> **PROBLEM REQUIREMENTS**:
After finding the line that contains "(INNER_X, ys[1], z1))" in the material below, print that line and all subsequent lines exactly, up to and including the last.

[Opening LISTED RECORDS section]

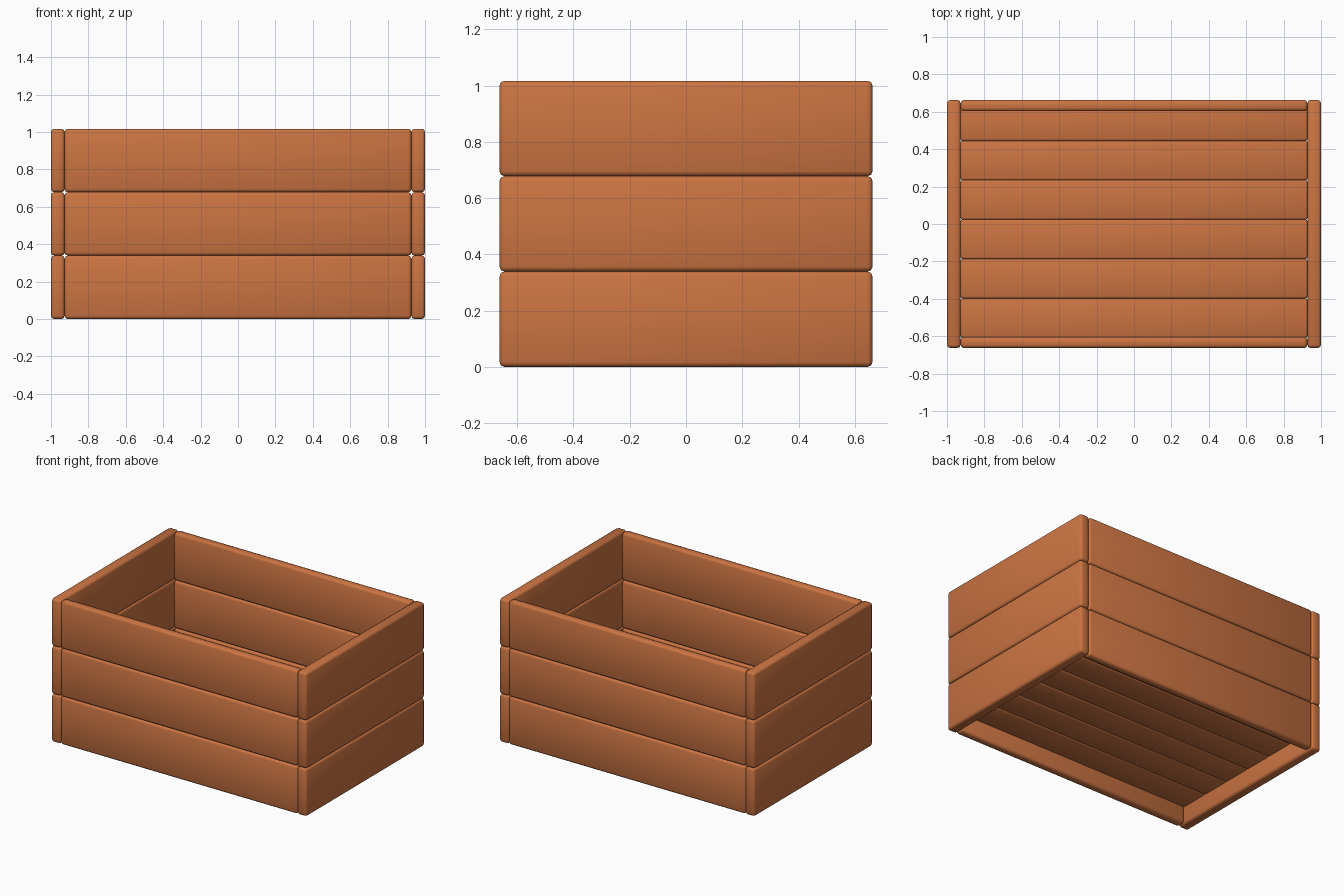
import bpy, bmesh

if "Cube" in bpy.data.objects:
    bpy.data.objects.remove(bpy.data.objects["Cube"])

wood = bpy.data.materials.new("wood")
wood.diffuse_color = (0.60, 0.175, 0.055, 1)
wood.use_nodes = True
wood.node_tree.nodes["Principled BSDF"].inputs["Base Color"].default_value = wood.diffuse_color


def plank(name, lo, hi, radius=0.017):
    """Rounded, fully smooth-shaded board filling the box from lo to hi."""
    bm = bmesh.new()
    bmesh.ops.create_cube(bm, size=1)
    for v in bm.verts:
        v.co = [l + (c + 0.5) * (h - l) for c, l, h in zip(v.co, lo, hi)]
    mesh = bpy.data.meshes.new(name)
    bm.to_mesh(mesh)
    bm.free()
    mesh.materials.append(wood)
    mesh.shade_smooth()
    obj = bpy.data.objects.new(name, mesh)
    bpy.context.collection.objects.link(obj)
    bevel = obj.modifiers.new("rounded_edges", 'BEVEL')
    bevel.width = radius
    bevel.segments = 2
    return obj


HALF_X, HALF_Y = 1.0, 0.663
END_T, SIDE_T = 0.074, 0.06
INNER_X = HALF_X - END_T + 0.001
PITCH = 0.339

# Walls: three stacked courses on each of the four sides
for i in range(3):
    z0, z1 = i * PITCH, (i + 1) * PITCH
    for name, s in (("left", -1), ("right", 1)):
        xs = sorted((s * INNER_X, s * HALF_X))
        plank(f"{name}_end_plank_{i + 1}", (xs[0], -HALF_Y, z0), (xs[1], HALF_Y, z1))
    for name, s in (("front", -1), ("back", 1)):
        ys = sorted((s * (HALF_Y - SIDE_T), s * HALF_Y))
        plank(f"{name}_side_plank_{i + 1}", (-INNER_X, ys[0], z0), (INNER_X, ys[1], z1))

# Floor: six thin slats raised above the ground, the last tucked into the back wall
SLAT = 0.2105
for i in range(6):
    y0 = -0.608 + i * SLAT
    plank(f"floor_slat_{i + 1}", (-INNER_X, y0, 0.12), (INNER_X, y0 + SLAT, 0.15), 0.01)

[Closing LISTED RECORDS section]

> **FINAL ANSWER**:
        plank(f"{name}_side_plank_{i + 1}", (-INNER_X, ys[0], z0), (INNER_X, ys[1], z1))

# Floor: six thin slats raised above the ground, the last tucked into the back wall
SLAT = 0.2105
for i in range(6):
    y0 = -0.608 + i * SLAT
    plank(f"floor_slat_{i + 1}", (-INNER_X, y0, 0.12), (INNER_X, y0 + SLAT, 0.15), 0.01)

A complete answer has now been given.